What is being asked: Down to the last line, repeat the entries exactly.
═════ Provided records
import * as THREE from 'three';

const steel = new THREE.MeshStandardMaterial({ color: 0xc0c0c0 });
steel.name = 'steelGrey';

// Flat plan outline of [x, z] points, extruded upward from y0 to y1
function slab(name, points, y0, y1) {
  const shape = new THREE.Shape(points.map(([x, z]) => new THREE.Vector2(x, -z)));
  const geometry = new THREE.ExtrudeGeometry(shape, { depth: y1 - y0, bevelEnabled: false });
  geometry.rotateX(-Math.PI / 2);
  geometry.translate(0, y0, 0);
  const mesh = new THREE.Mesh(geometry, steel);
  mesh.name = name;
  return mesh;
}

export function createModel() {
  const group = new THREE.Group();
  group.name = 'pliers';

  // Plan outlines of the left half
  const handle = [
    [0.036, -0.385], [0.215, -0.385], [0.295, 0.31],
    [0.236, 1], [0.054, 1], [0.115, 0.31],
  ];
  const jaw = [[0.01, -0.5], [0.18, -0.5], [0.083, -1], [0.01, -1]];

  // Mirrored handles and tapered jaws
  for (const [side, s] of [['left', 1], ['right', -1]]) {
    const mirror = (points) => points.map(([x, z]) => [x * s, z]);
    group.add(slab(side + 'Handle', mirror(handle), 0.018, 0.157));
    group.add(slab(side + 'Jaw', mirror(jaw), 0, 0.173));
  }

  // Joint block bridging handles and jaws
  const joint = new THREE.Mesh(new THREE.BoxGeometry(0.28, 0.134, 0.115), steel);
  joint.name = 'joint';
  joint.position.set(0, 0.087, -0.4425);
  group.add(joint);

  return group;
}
══════════
Response:
import * as THREE from 'three';

const steel = new THREE.MeshStandardMaterial({ color: 0xc0c0c0 });
steel.name = 'steelGrey';

// Flat plan outline of [x, z] points, extruded upward from y0 to y1
function slab(name, points, y0, y1) {
  const shape = new THREE.Shape(points.map(([x, z]) => new THREE.Vector2(x, -z)));
  const geometry = new THREE.ExtrudeGeometry(shape, { depth: y1 - y0, bevelEnabled: false });
  geometry.rotateX(-Math.PI / 2);
  geometry.translate(0, y0, 0);
  const mesh = new THREE.Mesh(geometry, steel);
  mesh.name = name;
  return mesh;
}

export function createModel() {
  const group = new THREE.Group();
  group.name = 'pliers';

  // Plan outlines of the left half
  const handle = [
    [0.036, -0.385], [0.215, -0.385], [0.295, 0.31],
    [0.236, 1], [0.054, 1], [0.115, 0.31],
  ];
  const jaw = [[0.01, -0.5], [0.18, -0.5], [0.083, -1], [0.01, -1]];

  // Mirrored handles and tapered jaws
  for (const [side, s] of [['left', 1], ['right', -1]]) {
    const mirror = (points) => points.map(([x, z]) => [x * s, z]);
    group.add(slab(side + 'Handle', mirror(handle), 0.018, 0.157));
    group.add(slab(side + 'Jaw', mirror(jaw), 0, 0.173));
  }

  // Joint block bridging handles and jaws
  const joint = new THREE.Mesh(new THREE.BoxGeometry(0.28, 0.134, 0.115), steel);
  joint.name = 'joint';
  joint.position.set(0, 0.087, -0.4425);
  group.add(joint);

  return group;
}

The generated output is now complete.